## DIRECTIONS FOR THIS TASK
Return each line of the entries that holds the string "HALF".

## DATASET RECORDS

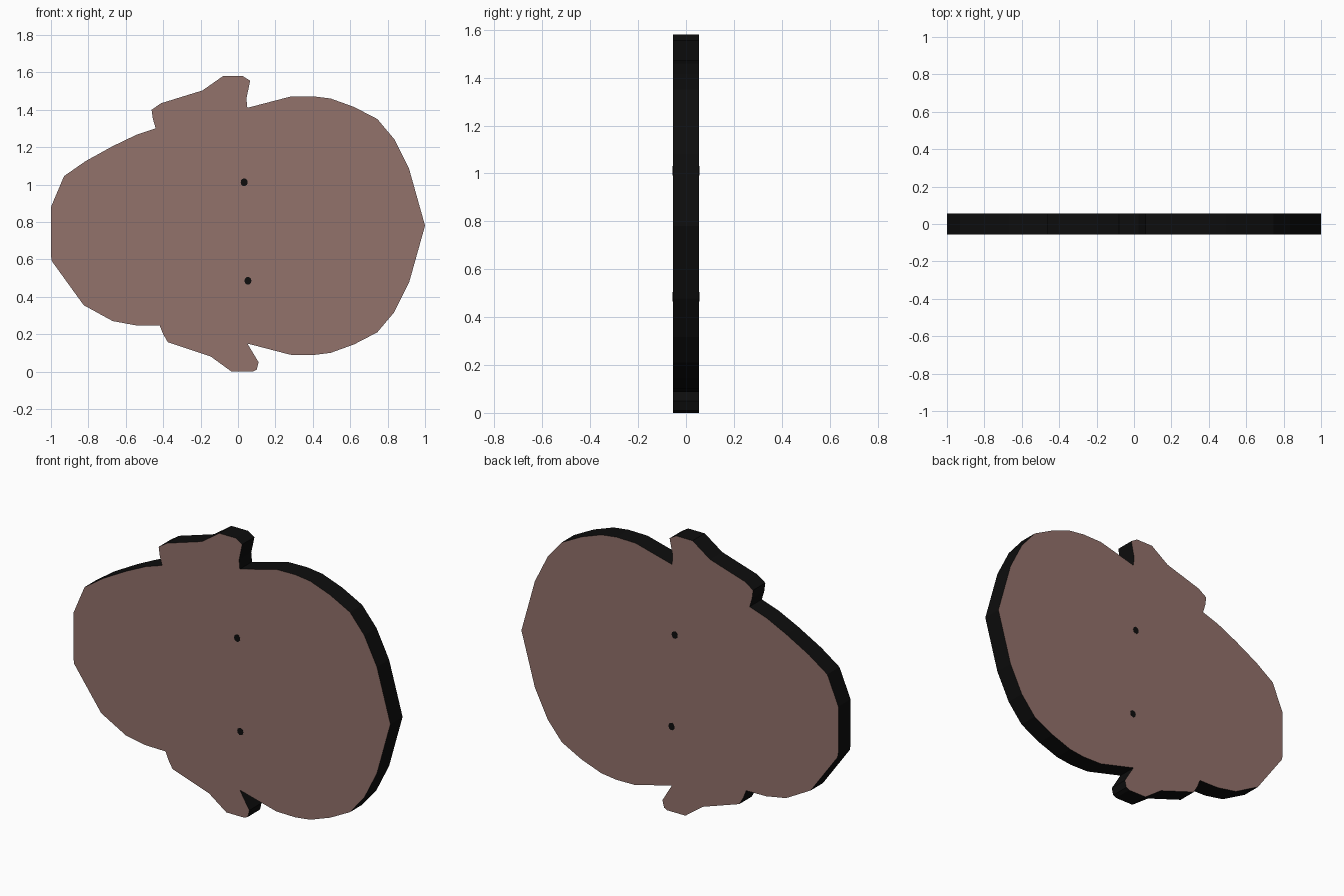
import bpy, bmesh, math

if "Cube" in bpy.data.objects:
    bpy.data.objects.remove(bpy.data.objects["Cube"])

HALF = 0.055  # half thickness


def material(name, rgb):
    m = bpy.data.materials.new(name)
    m.diffuse_color = (*rgb, 1)
    m.use_nodes = True
    m.node_tree.nodes["Principled BSDF"].inputs["Base Color"].default_value = m.diffuse_color
    return m


brown = material("dusty brown", (0.29, 0.168, 0.147))
black = material("black", (0.004, 0.004, 0.004))

# Outline pieces, clockwise seen from the front (x, z)
top_tab = [(-0.44, 1.30), (-0.455, 1.35), (-0.462, 1.40), (-0.41, 1.435),
           (-0.19, 1.503), (-0.08, 1.58), (0.025, 1.58), (0.065, 1.555), (0.045, 1.46)]
right_upper = [(0.05, 1.41), (0.28, 1.47), (0.40, 1.472), (0.495, 1.46), (0.62, 1.415),
               (0.745, 1.35), (0.835, 1.243), (0.915, 1.083), (1.0, 0.78)]
right_lower = [(x, 1.56 - z) for x, z in reversed(right_upper[:-1])]
bottom_tab = [(0.11, 0.05), (0.10, 0.01), (0.08, 0.0), (-0.035, 0.0), (-0.145, 0.08),
              (-0.375, 0.157), (-0.40, 0.20), (-0.418, 0.245)]
left_side = [(-0.545, 0.247), (-0.67, 0.27), (-0.825, 0.355), (-0.93, 0.50), (-0.995, 0.59),
             (-1.0, 0.62), (-1.0, 0.88), (-0.93, 1.045), (-0.815, 1.125), (-0.67, 1.205),
             (-0.545, 1.265)]
outline = top_tab + right_upper + right_lower + bottom_tab + left_side


def plate(name, points, y0, y1, mats):
    """Extrude an x-z outline from y0 to y1; the rim takes the last material."""
    bm = bmesh.new()
    face = bm.faces.new([bm.verts.new((x, y0, z)) for x, z in points])
    ext = bmesh.ops.extrude_face_region(bm, geom=[face], use_keep_orig=True)
    for v in ext["geom"]:
        if isinstance(v, bmesh.types.BMVert):
            v.co.y = y1
    bmesh.ops.recalc_face_normals(bm, faces=bm.faces)
    for f in bm.faces:
        f.material_index = 0 if abs(f.normal.y) > 0.5 else len(mats) - 1
    bmesh.ops.triangulate(bm, faces=[f for f in bm.faces if len(f.verts) > 4])
    me = bpy.data.meshes.new(name)
    bm.to_mesh(me)
    bm.free()
    for m in mats:
        me.materials.append(m)
    ob = bpy.data.objects.new(name, me)
    bpy.context.collection.objects.link(ob)


# Flat body with brown faces and black rim
plate("body_plate", outline, -HALF, HALF, [brown, black])

# Small black pin holes, shown on both faces
for label, cx, cz in (("upper", 0.033, 1.012), ("lower", 0.053, 0.485)):
    ring = [(cx + 0.019 * math.cos(math.tau * i / 10), cz + 0.021 * math.sin(math.tau * i / 10))
            for i in range(10)]
    for side, s in (("front", -1), ("back", 1)):
        plate(f"{label}_hole_{side}", ring, s * (HALF - 0.002), s * (HALF + 0.001), [black])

## TASK SOLUTION
HALF = 0.055  # half thickness
plate("body_plate", outline, -HALF, HALF, [brown, black])
        plate(f"{label}_hole_{side}", ring, s * (HALF - 0.002), s * (HALF + 0.001), [black])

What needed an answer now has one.